A salesman of a traditional stern powered boat will be quick to tell you that jet boats have their impellers get clogged with debris, and they’re right…. Sort of. It happens, but just not as much as they would have you believe, and probably not as much as running an outdrive into shallow water. See, the jet boat is more of a ducted fan, and if you run the boat through debris, grass, or over a plastic bag that some jack-wagon tossed into the lake, then yes, chances are the jet pump will become clogged.
This used to mean that you had to go swimming under the boat and clean out the clogged pump. Grating at the intake side took care of most of the problem but sometimes gunk can still get through. Yamaha has a clever take on the problem. It’s called the clean-out port.
The upper deck of the swim platform is actually a hatch. Open it up and there are two ports leading straight down to the impellers.
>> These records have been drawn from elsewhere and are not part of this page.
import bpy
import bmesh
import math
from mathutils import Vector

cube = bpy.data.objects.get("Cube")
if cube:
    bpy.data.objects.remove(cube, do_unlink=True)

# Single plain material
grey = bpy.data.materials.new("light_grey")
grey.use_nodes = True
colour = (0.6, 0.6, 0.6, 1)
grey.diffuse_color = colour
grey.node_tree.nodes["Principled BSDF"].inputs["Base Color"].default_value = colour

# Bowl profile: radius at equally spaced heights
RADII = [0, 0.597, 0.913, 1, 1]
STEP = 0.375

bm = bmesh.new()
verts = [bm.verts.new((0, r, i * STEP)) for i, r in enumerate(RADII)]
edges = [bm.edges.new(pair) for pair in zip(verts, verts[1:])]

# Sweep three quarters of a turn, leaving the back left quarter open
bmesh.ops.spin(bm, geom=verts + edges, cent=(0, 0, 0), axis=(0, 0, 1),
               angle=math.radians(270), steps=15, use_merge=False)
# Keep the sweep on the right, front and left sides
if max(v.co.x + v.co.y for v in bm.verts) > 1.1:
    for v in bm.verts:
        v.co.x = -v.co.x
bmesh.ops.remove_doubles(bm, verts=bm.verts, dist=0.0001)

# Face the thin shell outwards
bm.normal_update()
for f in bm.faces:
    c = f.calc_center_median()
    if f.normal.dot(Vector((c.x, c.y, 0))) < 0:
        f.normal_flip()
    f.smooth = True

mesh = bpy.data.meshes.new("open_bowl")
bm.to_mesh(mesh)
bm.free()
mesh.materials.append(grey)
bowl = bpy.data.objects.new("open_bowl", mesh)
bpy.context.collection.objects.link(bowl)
What you do is reach in, grab the large plug (since it wouldn’t do to have the jets plasting water straight up, we have these plugs), turn the handle a ¼ turn and pull the plug up and out. Now we have clear access to the impeller, which is still under water, and we can pull out whatever is in there.
Now since the impeller is spinning whenever the engine is running, we need to make sure that the engine’s are off when we do this. Trusting people to turn off the key and leave it off simply creates lawsuits, so Yamaha correctly went with the route of having a cut-off switch activated when the hatch is opened. The engines shut down and can’t even be turned over when this hatch is opened.
We’ve said that the Yamaha 210 Series are affordable boats and we meant it. The SX version we tested comes in at $40,199 and the watersports tower equipped AR210 is priced at $42,499. We’ll save you doing the complicated math and point out that this translates into $2,500 for adding a tower to the point. Is it worth it? It is if you plan on towing. Otherwise, for family outings and entertaining the neighbors with a relaxing cruise or coving, then stick with the SX version. Either way, it’s a bargain that sterndrive boats can hardly touch.